Material provided
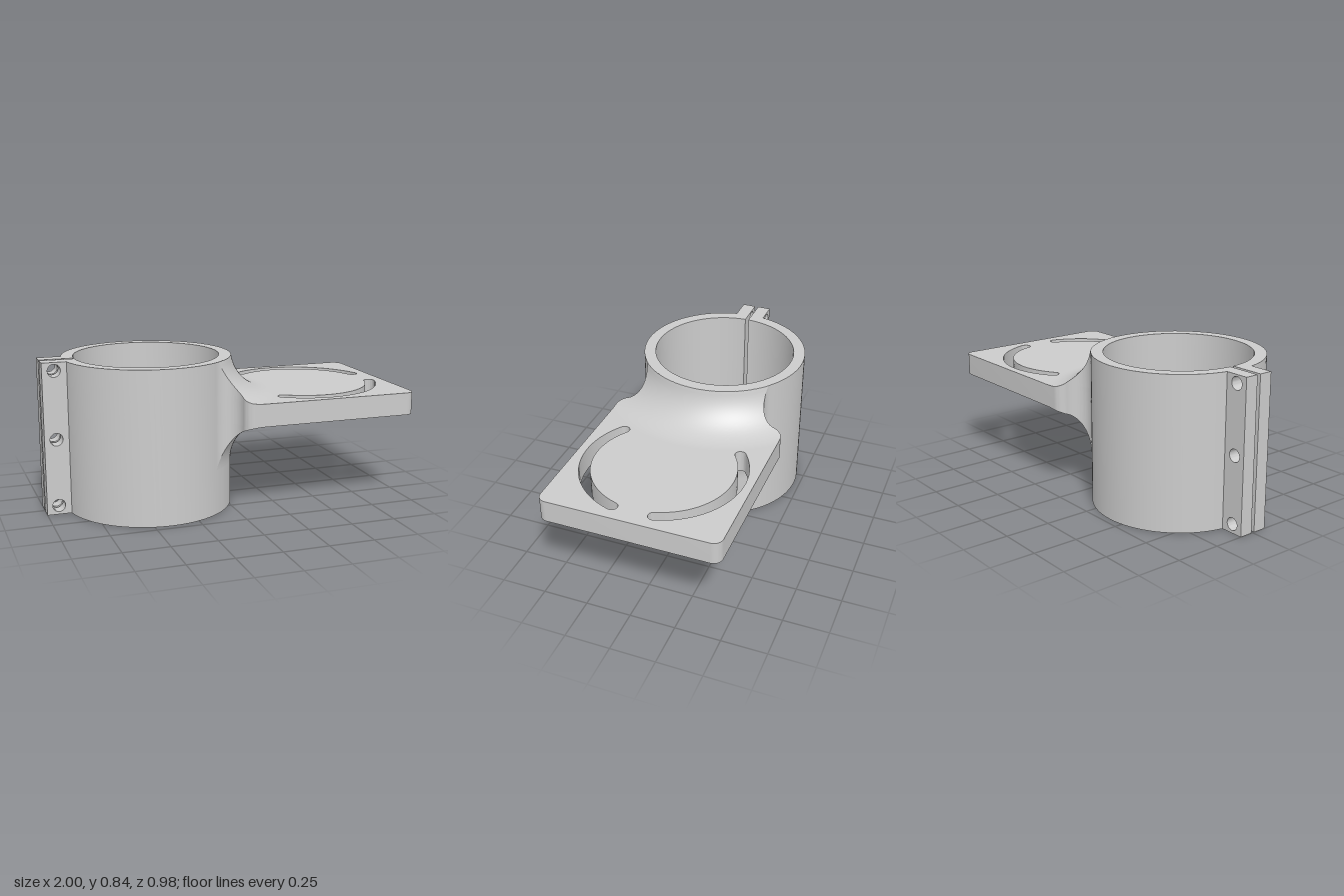
import * as THREE from 'three';
import { toCreasedNormals } from 'three/addons/utils/BufferGeometryUtils.js';

const CX = -0.41, R_OUT = 0.465, R_IN = 0.4, HEIGHT = 0.84; // clamp ring
const PLATE_Y0 = 0.5, PLATE_Y1 = 0.625, HALF = 0.49, CORNER = 0.05; // plate
const NECK = 0.08, FILLET = 0.25, GAP = 0.01;

const material = new THREE.MeshStandardMaterial({ color: 0xcccccc });

function addMesh(parent, name, geometry, crease = 0.5) {
  const mesh = new THREE.Mesh(toCreasedNormals(geometry, crease), material);
  mesh.name = name;
  parent.add(mesh);
  return mesh;
}

// Extrude a plan (x, z) shape upwards from y0 to y1
function slab(shape, y0, y1) {
  const g = new THREE.ExtrudeGeometry(shape, { depth: y1 - y0, bevelEnabled: false, curveSegments: 48 });
  return g.rotateX(-Math.PI / 2).translate(0, y0, 0);
}

// Surface grid from a rule point(i, j)
function grid(nu, nv, point, flip) {
  const pos = [], idx = [];
  for (let i = 0; i <= nu; i++) for (let j = 0; j <= nv; j++) pos.push(...point(i, j));
  for (let i = 0; i < nu; i++) for (let j = 0; j < nv; j++) {
    const a = i * (nv + 1) + j, b = a + nv + 1;
    if (flip) idx.push(a, b + 1, b, a, a + 1, b + 1);
    else idx.push(a, b, b + 1, a, b + 1, a + 1);
  }
  const g = new THREE.BufferGeometry();
  g.setAttribute('position', new THREE.Float32BufferAttribute(pos, 3));
  g.setIndex(idx);
  return g;
}

function arcPoints(cx, cy, r, a0, a1, n) {
  return Array.from({ length: n + 1 }, (_, i) => {
    const a = a0 + (a1 - a0) * i / n;
    return new THREE.Vector2(cx + r * Math.cos(a), cy + r * Math.sin(a));
  });
}

// Side edge of the neck: concave arc off the ring, then the rounded plate corner
function neckEdge() {
  const dx = -NECK - CX;
  const cz = Math.sqrt((R_OUT + NECK) ** 2 - dx * dx);
  return [
    ...arcPoints(-NECK, cz, NECK, Math.atan2(-cz, -dx), 0, 24),
    ...arcPoints(CORNER, HALF - CORNER, CORNER, Math.PI, Math.PI / 2, 10),
  ];
}

// Curved slot with round ends
function slotPath(cx, r, w, a0, a1) {
  const p = new THREE.Path();
  p.absarc(cx, 0, r + w, a0, a1, false);
  p.absarc(cx + r * Math.cos(a1), r * Math.sin(a1), w, a1, a1 + Math.PI, false);
  p.absarc(cx, 0, r - w, a1, a0, true);
  p.absarc(cx + r * Math.cos(a0), r * Math.sin(a0), w, a0 + Math.PI, a0 + 2 * Math.PI, false);
  return p;
}

export function createModel() {
  const group = new THREE.Group();
  group.name = 'clampBracket';

  // Split ring, open towards -x
  const ring = new THREE.Shape();
  const ao = Math.PI - Math.asin(GAP / R_OUT), ai = Math.PI - Math.asin(GAP / R_IN);
  ring.absarc(CX, 0, R_OUT, -ao, ao, false);
  ring.absarc(CX, 0, R_IN, ai, -ai, true);
  ring.closePath();
  addMesh(group, 'clampRing', slab(ring, 0, HEIGHT));

  // Clamp ears with three bolt holes each
  const ear = new THREE.Shape();
  ear.moveTo(-1, 0).lineTo(-0.865, 0).lineTo(-0.865, HEIGHT).lineTo(-1, HEIGHT).closePath();
  for (const y of [0.05, 0.42, 0.795]) {
    ear.holes.push(new THREE.Path().absarc(-0.935, y, 0.035, 0, Math.PI * 2, true));
  }
  for (const z of [GAP, -0.085]) {
    const g = new THREE.ExtrudeGeometry(ear, { depth: 0.075, bevelEnabled: false, curveSegments: 16 });
    addMesh(group, z > 0 ? 'frontEar' : 'backEar', g.translate(0, 0, z));
  }

  // Mounting plate with two arc slots
  const edge = neckEdge();
  const mirrored = edge.map((p) => new THREE.Vector2(p.x, -p.y));
  const a = Math.atan2(edge[0].y, edge[0].x - CX);
  const plate = new THREE.Shape([
    ...mirrored,
    ...arcPoints(1 - CORNER, -HALF + CORNER, CORNER, -Math.PI / 2, 0, 10),
    ...arcPoints(1 - CORNER, HALF - CORNER, CORNER, 0, Math.PI / 2, 10),
    ...edge.slice().reverse(),
    ...arcPoints(CX, 0, 0.44, a, -a, 32),
  ]);
  const s0 = 0.274, s1 = 2.19;
  plate.holes.push(slotPath(0.51, 0.415, 0.03, s0, s1), slotPath(0.51, 0.415, 0.03, -s1, -s0));
  addMesh(group, 'mountingPlate', slab(plate, PLATE_Y0, PLATE_Y1));

  // Fillets sweeping from the ring to the plate, trimmed by the neck edge
  const rEnd = R_OUT + FILLET;
  const xEnd = Math.sqrt(rEnd * rEnd - HALF * HALF) + CX;
  for (let i = 1; i <= 4; i++) edge.push(new THREE.Vector2(CORNER + (xEnd - CORNER) * i / 4, HALF));
  const rows = edge.map((p) => ({
    x: p.x, z: p.y, r: Math.hypot(p.x - CX, p.y), th: Math.atan2(p.y, p.x - CX),
  }));
  const rise = (r) => {
    const d = Math.min(FILLET, Math.max(0, rEnd - r));
    return FILLET - Math.sqrt(FILLET * FILLET - d * d);
  };
  const n = rows.length - 1, cols = 64;
  for (const sign of [1, -1]) {
    const base = sign > 0 ? PLATE_Y1 : PLATE_Y0;
    const level = (r) => Math.min(HEIGHT, base + sign * rise(r));
    const fillet = new THREE.Group();
    fillet.name = sign > 0 ? 'upperFillet' : 'lowerFillet';
    group.add(fillet);
    addMesh(fillet, 'filletSurface', grid(n, cols, (i, j) => {
      const { r, th } = rows[i], t = th * (2 * j / cols - 1);
      return [CX + r * Math.cos(t), level(r), r * Math.sin(t)];
    }, sign > 0), 0.7);
    for (const side of [1, -1]) {
      addMesh(fillet, 'filletSide', grid(n, 1, (i, j) => {
        const { x, z, r } = rows[i];
        return [x, j ? level(r) : base, side * z];
      }, sign * side < 0));
    }
  }
  return group;
}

What is expected
Give the count of lines in the listing that hold "return", and write nothing beyond it.

Answer section
11